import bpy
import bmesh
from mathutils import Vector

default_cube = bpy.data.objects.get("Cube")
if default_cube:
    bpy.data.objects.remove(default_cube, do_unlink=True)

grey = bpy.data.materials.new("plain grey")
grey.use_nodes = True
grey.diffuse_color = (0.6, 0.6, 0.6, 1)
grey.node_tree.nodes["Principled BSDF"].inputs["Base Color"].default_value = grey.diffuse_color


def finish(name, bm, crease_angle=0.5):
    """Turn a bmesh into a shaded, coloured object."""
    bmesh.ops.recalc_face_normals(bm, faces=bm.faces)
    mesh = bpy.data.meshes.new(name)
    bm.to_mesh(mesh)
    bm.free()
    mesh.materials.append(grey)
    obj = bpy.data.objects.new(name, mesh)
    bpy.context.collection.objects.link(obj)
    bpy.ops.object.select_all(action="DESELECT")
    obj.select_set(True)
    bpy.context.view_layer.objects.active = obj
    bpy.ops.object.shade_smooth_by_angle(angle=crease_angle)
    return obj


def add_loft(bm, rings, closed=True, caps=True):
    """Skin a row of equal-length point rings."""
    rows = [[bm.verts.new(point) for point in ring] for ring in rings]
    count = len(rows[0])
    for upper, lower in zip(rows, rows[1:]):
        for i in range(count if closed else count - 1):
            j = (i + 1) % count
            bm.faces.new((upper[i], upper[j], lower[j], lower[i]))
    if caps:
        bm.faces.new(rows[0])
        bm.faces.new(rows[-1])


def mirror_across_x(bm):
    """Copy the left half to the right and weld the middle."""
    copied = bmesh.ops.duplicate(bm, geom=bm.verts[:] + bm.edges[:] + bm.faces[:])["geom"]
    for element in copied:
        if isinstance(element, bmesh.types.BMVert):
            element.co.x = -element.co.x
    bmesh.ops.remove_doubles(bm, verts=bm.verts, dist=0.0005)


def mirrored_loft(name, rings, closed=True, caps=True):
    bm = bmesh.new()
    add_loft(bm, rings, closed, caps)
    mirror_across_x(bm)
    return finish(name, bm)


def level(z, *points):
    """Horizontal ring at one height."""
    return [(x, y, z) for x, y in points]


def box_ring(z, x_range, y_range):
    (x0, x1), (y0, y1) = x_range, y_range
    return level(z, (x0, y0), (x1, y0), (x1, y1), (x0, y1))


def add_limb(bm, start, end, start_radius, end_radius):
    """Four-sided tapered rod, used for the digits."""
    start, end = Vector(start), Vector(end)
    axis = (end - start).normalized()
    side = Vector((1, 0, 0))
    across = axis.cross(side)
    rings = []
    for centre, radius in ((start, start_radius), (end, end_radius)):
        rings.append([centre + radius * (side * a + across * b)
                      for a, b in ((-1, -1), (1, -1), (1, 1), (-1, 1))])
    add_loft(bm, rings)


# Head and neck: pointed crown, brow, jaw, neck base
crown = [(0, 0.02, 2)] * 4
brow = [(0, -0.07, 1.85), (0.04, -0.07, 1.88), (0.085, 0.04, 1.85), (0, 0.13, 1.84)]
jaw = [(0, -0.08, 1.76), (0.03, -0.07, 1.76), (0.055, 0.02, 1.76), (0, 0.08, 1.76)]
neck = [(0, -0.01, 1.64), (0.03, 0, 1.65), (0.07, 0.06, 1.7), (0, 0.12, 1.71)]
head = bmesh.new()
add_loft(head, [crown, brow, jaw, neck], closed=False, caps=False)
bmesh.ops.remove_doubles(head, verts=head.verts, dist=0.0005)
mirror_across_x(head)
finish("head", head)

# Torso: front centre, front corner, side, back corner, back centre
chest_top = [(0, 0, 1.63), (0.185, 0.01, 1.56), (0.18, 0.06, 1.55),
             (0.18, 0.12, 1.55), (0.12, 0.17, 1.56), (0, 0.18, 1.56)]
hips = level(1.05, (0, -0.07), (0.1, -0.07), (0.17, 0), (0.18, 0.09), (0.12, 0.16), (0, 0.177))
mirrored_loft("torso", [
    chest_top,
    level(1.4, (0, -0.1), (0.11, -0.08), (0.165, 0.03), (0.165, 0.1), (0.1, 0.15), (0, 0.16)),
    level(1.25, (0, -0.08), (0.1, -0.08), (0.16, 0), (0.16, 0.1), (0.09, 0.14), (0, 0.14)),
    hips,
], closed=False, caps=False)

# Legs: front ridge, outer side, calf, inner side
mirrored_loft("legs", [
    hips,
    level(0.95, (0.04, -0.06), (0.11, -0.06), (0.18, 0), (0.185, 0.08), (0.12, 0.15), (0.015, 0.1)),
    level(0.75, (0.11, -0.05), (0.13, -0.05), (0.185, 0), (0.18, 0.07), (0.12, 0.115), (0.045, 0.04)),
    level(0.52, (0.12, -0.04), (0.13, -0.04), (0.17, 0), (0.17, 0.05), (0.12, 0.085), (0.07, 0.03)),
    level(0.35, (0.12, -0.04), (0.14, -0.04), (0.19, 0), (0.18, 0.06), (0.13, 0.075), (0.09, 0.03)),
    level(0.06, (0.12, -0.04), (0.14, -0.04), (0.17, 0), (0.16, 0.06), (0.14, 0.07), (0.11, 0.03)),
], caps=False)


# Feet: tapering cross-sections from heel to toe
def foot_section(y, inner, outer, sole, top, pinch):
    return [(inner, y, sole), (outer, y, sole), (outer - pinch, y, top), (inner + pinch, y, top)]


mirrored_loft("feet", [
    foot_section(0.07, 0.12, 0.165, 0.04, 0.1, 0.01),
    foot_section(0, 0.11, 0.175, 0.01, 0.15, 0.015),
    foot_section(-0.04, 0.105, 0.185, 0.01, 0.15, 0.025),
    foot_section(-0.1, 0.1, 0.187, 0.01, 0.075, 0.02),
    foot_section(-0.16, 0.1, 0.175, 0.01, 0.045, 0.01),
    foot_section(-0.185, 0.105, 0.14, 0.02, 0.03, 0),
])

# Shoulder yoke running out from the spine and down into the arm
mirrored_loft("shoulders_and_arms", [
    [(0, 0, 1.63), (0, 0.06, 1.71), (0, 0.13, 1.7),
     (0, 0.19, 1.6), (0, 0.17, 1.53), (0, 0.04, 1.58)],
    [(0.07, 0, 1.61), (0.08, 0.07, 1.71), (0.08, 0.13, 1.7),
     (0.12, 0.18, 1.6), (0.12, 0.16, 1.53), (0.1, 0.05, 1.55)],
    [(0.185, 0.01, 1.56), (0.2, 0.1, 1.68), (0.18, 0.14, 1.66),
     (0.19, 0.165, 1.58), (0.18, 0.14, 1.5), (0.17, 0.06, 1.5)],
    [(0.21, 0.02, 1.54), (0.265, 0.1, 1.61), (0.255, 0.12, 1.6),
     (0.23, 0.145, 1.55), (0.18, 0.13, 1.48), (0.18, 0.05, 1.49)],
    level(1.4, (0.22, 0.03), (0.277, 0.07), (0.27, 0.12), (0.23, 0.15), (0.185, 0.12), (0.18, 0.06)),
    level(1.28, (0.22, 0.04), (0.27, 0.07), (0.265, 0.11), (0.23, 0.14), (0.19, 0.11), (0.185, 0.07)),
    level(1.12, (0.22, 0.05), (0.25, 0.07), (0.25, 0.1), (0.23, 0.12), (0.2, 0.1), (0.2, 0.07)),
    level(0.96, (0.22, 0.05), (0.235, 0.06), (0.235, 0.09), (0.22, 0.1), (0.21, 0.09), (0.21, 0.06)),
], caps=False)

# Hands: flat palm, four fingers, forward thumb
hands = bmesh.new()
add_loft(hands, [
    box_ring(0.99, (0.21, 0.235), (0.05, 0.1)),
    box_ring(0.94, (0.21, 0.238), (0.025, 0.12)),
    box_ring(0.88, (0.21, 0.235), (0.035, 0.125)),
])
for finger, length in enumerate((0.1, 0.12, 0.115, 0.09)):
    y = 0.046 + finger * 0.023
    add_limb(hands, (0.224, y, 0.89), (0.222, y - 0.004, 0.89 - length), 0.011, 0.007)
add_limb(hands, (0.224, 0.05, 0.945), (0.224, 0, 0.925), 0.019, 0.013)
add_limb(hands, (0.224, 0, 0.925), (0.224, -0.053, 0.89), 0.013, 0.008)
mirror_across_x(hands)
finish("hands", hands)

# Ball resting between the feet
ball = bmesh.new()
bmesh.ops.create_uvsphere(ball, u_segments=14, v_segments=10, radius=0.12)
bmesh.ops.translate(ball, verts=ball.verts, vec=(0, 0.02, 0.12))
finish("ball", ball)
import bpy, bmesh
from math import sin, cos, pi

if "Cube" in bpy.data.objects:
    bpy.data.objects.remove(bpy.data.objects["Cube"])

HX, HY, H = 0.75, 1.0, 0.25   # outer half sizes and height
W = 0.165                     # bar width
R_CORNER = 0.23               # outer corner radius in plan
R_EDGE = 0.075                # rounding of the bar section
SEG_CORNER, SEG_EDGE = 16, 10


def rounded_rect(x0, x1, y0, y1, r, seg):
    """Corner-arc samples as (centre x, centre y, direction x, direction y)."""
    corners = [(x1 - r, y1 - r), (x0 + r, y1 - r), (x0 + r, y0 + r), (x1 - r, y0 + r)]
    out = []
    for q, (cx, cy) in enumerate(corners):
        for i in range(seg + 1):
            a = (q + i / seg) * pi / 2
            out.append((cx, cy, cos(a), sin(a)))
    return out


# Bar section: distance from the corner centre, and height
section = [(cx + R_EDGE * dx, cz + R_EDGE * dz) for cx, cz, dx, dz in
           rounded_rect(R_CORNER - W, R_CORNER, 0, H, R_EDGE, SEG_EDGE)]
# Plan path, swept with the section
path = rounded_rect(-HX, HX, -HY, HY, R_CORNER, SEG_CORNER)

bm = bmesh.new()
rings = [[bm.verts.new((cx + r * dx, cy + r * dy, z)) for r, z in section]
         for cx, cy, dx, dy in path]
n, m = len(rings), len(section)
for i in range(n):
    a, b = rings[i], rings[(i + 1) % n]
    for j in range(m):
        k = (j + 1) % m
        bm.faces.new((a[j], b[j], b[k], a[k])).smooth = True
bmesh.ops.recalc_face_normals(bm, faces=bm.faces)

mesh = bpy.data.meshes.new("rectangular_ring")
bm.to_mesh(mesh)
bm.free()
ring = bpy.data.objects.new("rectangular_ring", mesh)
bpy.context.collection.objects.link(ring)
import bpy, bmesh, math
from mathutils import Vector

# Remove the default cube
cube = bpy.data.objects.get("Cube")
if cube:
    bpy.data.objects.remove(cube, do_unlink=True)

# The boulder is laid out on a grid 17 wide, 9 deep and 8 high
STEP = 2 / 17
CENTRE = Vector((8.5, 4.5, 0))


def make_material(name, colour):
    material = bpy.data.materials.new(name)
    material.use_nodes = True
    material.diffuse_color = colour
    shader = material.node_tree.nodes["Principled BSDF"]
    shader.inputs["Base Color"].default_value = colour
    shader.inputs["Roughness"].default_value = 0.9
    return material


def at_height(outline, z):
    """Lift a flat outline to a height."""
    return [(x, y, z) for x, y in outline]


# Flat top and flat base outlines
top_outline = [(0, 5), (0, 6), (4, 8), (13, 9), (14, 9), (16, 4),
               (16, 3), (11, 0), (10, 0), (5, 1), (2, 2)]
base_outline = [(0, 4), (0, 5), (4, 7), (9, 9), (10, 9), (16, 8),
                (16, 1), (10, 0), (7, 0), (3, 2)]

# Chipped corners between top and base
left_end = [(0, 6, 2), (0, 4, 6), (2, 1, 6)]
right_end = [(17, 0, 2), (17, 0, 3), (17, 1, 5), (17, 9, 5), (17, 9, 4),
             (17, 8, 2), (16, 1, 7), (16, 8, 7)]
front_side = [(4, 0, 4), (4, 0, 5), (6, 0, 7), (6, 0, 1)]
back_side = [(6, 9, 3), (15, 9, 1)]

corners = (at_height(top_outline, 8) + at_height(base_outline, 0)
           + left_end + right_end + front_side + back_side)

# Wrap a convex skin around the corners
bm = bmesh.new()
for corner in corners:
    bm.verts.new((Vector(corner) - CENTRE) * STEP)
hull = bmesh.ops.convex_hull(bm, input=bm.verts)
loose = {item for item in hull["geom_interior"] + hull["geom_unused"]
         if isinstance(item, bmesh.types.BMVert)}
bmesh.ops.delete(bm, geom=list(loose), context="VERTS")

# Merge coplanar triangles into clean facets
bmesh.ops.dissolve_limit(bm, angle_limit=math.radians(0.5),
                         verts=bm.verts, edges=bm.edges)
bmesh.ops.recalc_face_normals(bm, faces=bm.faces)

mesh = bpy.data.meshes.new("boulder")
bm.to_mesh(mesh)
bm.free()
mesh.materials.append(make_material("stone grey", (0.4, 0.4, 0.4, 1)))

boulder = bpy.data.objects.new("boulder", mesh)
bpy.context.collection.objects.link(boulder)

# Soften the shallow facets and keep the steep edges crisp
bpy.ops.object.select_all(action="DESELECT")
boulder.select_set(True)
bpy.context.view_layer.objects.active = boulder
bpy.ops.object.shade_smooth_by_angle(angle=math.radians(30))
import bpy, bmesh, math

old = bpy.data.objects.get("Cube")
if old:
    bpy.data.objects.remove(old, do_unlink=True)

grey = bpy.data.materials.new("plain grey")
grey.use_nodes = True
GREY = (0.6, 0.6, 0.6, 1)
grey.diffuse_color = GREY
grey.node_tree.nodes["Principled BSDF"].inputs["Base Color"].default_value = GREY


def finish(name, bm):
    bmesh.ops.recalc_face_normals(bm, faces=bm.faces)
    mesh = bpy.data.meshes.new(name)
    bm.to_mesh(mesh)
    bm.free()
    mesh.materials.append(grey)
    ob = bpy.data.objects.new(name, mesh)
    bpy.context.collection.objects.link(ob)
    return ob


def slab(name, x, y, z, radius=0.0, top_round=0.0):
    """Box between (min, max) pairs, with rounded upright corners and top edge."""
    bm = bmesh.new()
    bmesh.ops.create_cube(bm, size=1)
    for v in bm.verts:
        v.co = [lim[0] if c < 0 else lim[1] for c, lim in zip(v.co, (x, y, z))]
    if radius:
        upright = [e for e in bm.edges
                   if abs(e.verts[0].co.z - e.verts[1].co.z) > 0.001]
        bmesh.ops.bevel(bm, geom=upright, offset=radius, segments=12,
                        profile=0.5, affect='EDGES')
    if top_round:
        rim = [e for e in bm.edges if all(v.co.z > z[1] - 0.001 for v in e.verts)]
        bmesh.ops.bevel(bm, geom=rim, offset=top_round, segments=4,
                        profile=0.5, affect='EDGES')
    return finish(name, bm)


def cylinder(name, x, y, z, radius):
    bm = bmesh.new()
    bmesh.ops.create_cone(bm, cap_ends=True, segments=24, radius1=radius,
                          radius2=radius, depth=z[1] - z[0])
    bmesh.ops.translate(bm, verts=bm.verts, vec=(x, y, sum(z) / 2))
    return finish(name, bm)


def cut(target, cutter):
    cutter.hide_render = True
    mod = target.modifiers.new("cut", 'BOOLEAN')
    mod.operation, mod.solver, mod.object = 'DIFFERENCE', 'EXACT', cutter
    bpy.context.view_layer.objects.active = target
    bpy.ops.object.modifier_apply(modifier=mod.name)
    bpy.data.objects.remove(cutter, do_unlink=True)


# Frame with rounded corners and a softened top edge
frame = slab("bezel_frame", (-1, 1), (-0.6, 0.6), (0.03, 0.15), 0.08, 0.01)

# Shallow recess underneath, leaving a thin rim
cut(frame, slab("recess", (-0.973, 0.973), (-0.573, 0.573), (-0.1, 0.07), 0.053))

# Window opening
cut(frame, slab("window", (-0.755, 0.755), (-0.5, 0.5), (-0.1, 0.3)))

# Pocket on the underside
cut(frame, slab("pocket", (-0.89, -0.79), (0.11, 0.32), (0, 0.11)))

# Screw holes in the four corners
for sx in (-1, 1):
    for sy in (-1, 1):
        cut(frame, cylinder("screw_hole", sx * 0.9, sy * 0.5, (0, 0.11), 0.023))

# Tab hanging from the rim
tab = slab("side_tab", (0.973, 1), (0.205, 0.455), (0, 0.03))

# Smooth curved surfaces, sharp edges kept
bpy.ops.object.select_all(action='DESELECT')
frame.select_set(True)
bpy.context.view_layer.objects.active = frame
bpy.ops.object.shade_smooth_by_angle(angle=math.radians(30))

----

AIM OF THE EXERCISE -> Check every line above for the word "from" and copy those that have it.

THE ANSWER ->
from mathutils import Vector
# Feet: tapering cross-sections from heel to toe
# Shoulder yoke running out from the spine and down into the arm
from math import sin, cos, pi
# Bar section: distance from the corner centre, and height
from mathutils import Vector
# Tab hanging from the rim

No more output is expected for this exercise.